Frostbite is what happens when the skin – and tissues – of your ears, nose, fingers, or toes freeze in cold temperatures. Though frostbite is easily avoided, it can lead to severe, permanent injury or damage if you don’t understand the signs.


There are three stages of frostbite: frostnip, superficial frostbite, and deep frostbite.

  • Frostnip
    Generally, the first stage of frostbite begins with redness. One may feel a tingling, throbbing, burning, or prickling sensation in the exposed area of skin. Typically, this stage is mild and doesn’t lead to permanent damage.
  • Superficial Frostbite
    From there, the area may begin to look yellow-ish grey or white and waxy. In this intermediate stage, the skin feels too firm and warm to the touch. Blisters might even form when the skin is thawed. Stinging, burning, swelling may also occur upon rewarming.
  • Deep Frostbite
    At its most advanced stage, frostbite is characterized by white or blue-ish grey skin that is very cold to the touch. Joints and muscles may no longer function and larger blisters may form after rewarming. The lost sensation of cold, pain, and discomfort is also common at this stage. Moreover, the affected area turns black and hardens as the tissue dies.
    More often than not, people who miss those beginning signs don’t recognize that they have frostbite at all because as the condition worsens, one loses feeling in the affected area. Because of this, it is crucial to watch for changes in skin color.
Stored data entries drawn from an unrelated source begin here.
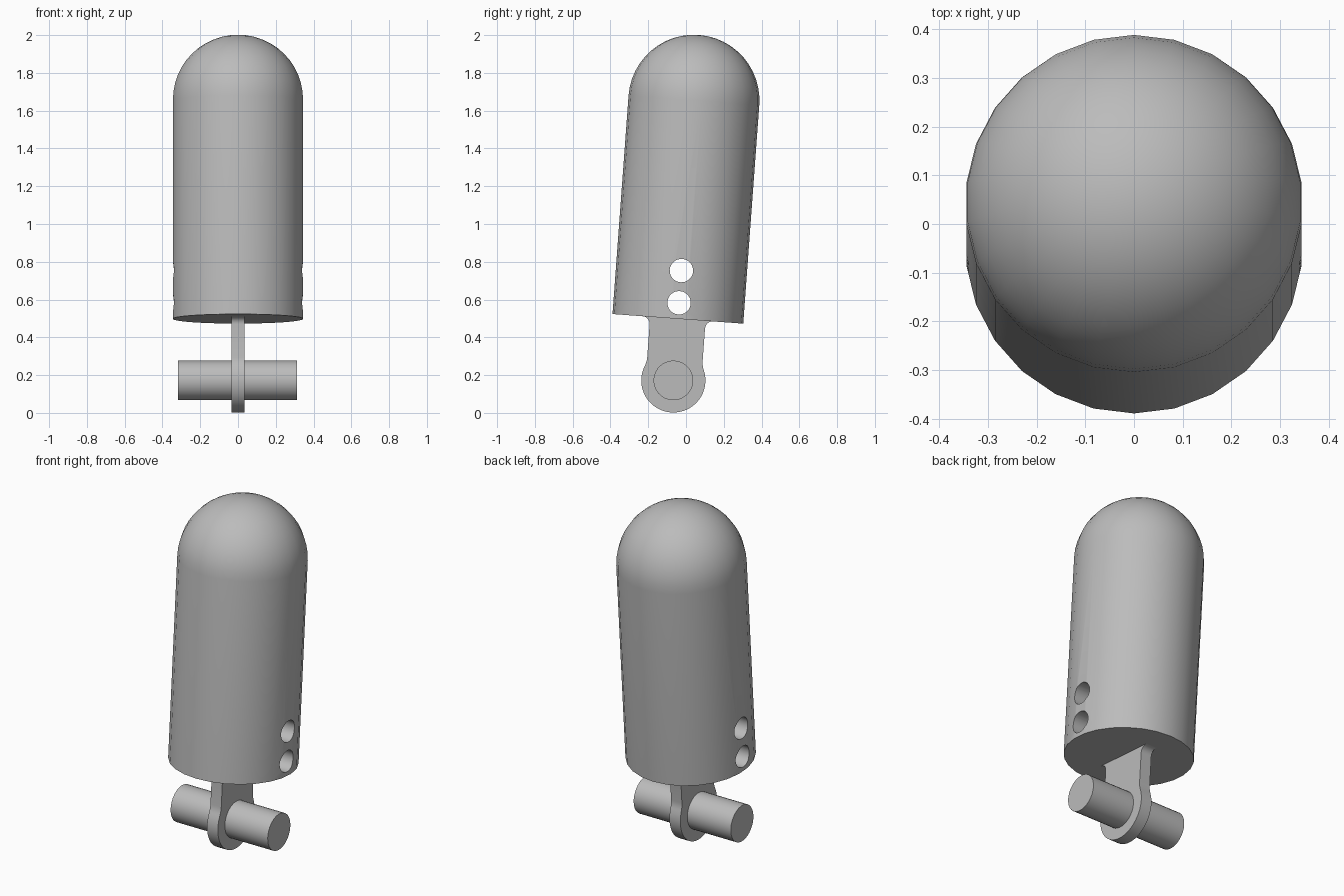
import bpy, bmesh
from math import sin, cos, pi, radians, sqrt, atan2
from mathutils import Matrix

cube = bpy.data.objects.get("Cube")
if cube:
    bpy.data.objects.remove(cube)

# Shared frame: origin at the centre of the body's base, leaning back
FRAME = Matrix.Translation((0, -0.043, 0.498)) @ Matrix.Rotation(radians(-4.2), 4, 'X')
RADIUS, LENGTH = 0.347, 1.16
PIVOT = -0.327

grey = bpy.data.materials.new("plain grey")
grey.use_nodes = True
COLOUR = (0.5, 0.5, 0.5, 1)
grey.diffuse_color = COLOUR
grey.node_tree.nodes["Principled BSDF"].inputs["Base Color"].default_value = COLOUR


def make_object(name, bm):
    bmesh.ops.recalc_face_normals(bm, faces=bm.faces)
    mesh = bpy.data.meshes.new(name)
    bm.to_mesh(mesh)
    bm.free()
    mesh.materials.append(grey)
    obj = bpy.data.objects.new(name, mesh)
    bpy.context.collection.objects.link(obj)
    obj.matrix_world = FRAME
    return obj


def activate(obj):
    bpy.ops.object.select_all(action='DESELECT')
    obj.select_set(True)
    bpy.context.view_layer.objects.active = obj


def smooth(obj):
    activate(obj)
    bpy.ops.object.shade_smooth_by_angle(angle=radians(32))


def cross_rod(name, radius, x0, x1, z, sides):
    bm = bmesh.new()
    place = Matrix.Translation(((x0 + x1) / 2, 0, z)) @ Matrix.Rotation(pi / 2, 4, 'Y')
    bmesh.ops.create_cone(bm, cap_ends=True, segments=sides, radius1=radius,
                          radius2=radius, depth=x1 - x0, matrix=place)
    return make_object(name, bm)


def arc(cy, cz, r, a0, a1, steps):
    angles = [a0 + (a1 - a0) * i / steps for i in range(steps + 1)]
    return [(cy + r * cos(a), cz + r * sin(a)) for a in angles]


# Domed body, a lathed profile
bm = bmesh.new()
profile = [(0, 0), (RADIUS, 0)] + arc(0, LENGTH, RADIUS, 0, pi / 2, 12)
verts = [bm.verts.new((0, y, z)) for y, z in profile]
edges = [bm.edges.new(pair) for pair in zip(verts, verts[1:])]
bmesh.ops.spin(bm, geom=verts + edges, cent=(0, 0, 0), axis=(0, 0, 1),
               angle=2 * pi, steps=26)
bmesh.ops.remove_doubles(bm, verts=bm.verts, dist=0.0005)
base = [f for f in bm.faces if f.calc_center_median().z < 0.001]
bmesh.ops.dissolve_faces(bm, faces=base)
body = make_object("domed_body", bm)

# Two holes drilled across the body
for z in (0.085, 0.256):
    cutter = cross_rod("hole_cutter", 0.062, -0.5, 0.5, z, 32)
    cutter.hide_render = True
    mod = body.modifiers.new("hole", 'BOOLEAN')
    mod.operation = 'DIFFERENCE'
    mod.solver = 'EXACT'
    mod.object = cutter
    activate(body)
    bpy.ops.object.modifier_apply(modifier=mod.name)
    bpy.data.objects.remove(cutter)
smooth(body)

# Flat lug: round eye, blended neck and flared root
EYE, NECK, BLEND, FLARE = 0.17, 0.147, 0.12, 0.04
rise = sqrt((EYE + BLEND) ** 2 - (NECK + BLEND) ** 2)
meet = atan2(rise, NECK + BLEND)
half = arc(0, PIVOT, EYE, -pi / 2, meet, 16)
half += arc(NECK + BLEND, PIVOT + rise, BLEND, pi + meet, pi, 5)[1:]
half += arc(NECK + FLARE, -FLARE, FLARE, pi, pi / 2, 6)
half.append((NECK + FLARE, 0.005))
outline = half + [(-y, z) for y, z in reversed(half[1:])]
bm = bmesh.new()
face = bm.faces.new([bm.verts.new((-0.035, y, z)) for y, z in outline])
side = bmesh.ops.extrude_face_region(bm, geom=[face])
bmesh.ops.translate(bm, vec=(0.07, 0, 0),
                    verts=[g for g in side["geom"] if isinstance(g, bmesh.types.BMVert)])
smooth(make_object("mounting_lug", bm))

# Pivot pin through the eye
smooth(cross_rod("pivot_pin", 0.105, -0.317, 0.313, PIVOT, 32))
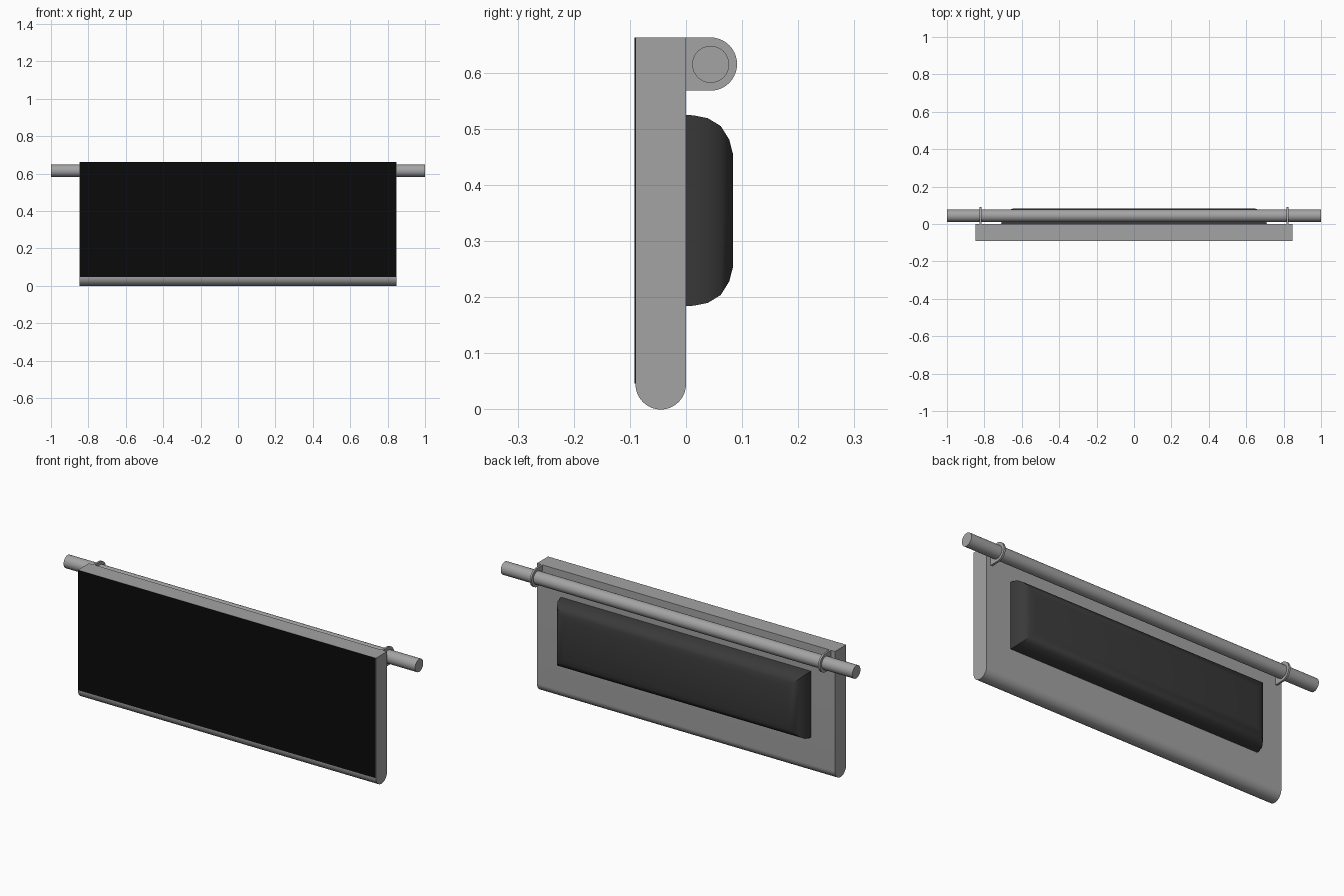
import bpy, bmesh, math

if "Cube" in bpy.data.objects:
    bpy.data.objects.remove(bpy.data.objects["Cube"])


def material(name, v):
    m = bpy.data.materials.new(name)
    m.diffuse_color = (v, v, v, 1)
    m.use_nodes = True
    m.node_tree.nodes["Principled BSDF"].inputs["Base Color"].default_value = m.diffuse_color
    return m


GREY = material("light grey casing", 0.37)
DARK = material("dark grey housing", 0.042)
BLACK = material("black screen", 0.003)


def finish(name, bm, mat, angle=35):
    bmesh.ops.recalc_face_normals(bm, faces=bm.faces)
    me = bpy.data.meshes.new(name)
    bm.to_mesh(me)
    bm.free()
    me.materials.append(mat)
    ob = bpy.data.objects.new(name, me)
    bpy.context.collection.objects.link(ob)
    bpy.context.view_layer.objects.active = ob
    ob.select_set(True)
    bpy.ops.object.shade_smooth_by_angle(angle=math.radians(angle))
    ob.select_set(False)
    return ob


def loft(name, rings, mat, angle=35):
    """Skin equal-length closed rings and cap both ends."""
    bm = bmesh.new()
    vs = [[bm.verts.new(p) for p in r] for r in rings]
    n = len(vs[0])
    for a, b in zip(vs, vs[1:]):
        for i in range(n):
            bm.faces.new((a[i], a[(i + 1) % n], b[(i + 1) % n], b[i]))
    bm.faces.new(vs[0])
    bm.faces.new(vs[-1])
    return finish(name, bm, mat, angle)


def extrude_x(name, profile, x0, x1, mat):
    return loft(name, [[(x, y, z) for y, z in profile] for x in (x0, x1)], mat)


def arc(cy, cz, r, a0, a1, n):
    return [(cy + r * math.cos(math.radians(a0 + (a1 - a0) * i / n)),
             cz + r * math.sin(math.radians(a0 + (a1 - a0) * i / n)))
            for i in range(n + 1)]


# casing slab with a half-round bottom edge
extrude_x("casing", [(0, 0.663), (-0.09, 0.663)] + arc(-0.045, 0.045, 0.045, 180, 360, 24),
          -0.848, 0.848, GREY)

# thin screen plate on the front
extrude_x("screen", [(-0.0915, 0.046), (-0.0895, 0.046), (-0.0895, 0.6625), (-0.0915, 0.6625)],
          -0.845, 0.845, BLACK)

# bulged rear housing, made of shrinking rectangles
steps = [(0, 0), (0.014, 0.001), (0.039, 0.006), (0.062, 0.02), (0.077, 0.044), (0.084, 0.071)]
loft("rear_housing",
     [[(sx * (0.71 - d), y, 0.3545 + sz * (0.1705 - d))
       for sx, sz in ((-1, -1), (1, -1), (1, 1), (-1, 1))] for y, d in steps], DARK, 40)

# hanging rod
t = [(0.044 + 0.033 * math.cos(i * math.tau / 32), 0.615 + 0.033 * math.sin(i * math.tau / 32))
     for i in range(32)]
extrude_x("hanging_rod", t, -1, 1, GREY)

# thin rounded brackets holding the rod
bracket = [(0, 0.568)] + arc(0.0435, 0.6155, 0.0475, -90, 90, 20) + [(0, 0.663)]
for side, x in (("left", -0.82), ("right", 0.82)):
    extrude_x(side + "_bracket", bracket, x - 0.005, x + 0.005, GREY)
Frostbite commonly occurs because someone is exposed to cold-weather conditions. That said, it is also caused by direct contact with ice, frozen metal, and cold liquids. Often, people who experience frostbite have stayed out in the cold too long or were out in the cold in unsuitable clothing.

Risk Factors

There are several factors that increase the risk of frostbite:

  • Alcohol
  • Drug Use
  • Smoking
  • Fear or Panic
  • Mental Illness That Inhibits Judgement
  • Previous Frostbite or Cold Injury
  • Being at High Altitude
  • Being an Infant or Older Adult
  • Having a Medical Condition Affects Your Ability to Feel or Respond to Cold


Frostbite is easily prevented. First, limit your time outdoors in cold, wet, and windy weather. Be aware of weather forecasts and wind chill readings. If you must be outside, layer up! Wear loose, warm clothing, hats and headbands, mittens, and socks that wick moisture. If your clothes get wet, make sure that you change out of them immediately.
Come up with a plan to protect yourself while you’re traveling in the event that you become stranded. Pack an emergency kit with supplies. Lastly, avoid alcohol, stay hydrated, and eat a well-balanced meal to ensure that your body loses heat at an even pace. Most importantly, understanding frostbite is the key to preventing it. Recognizing and understanding the signs can keep you safe from cold weather conditions!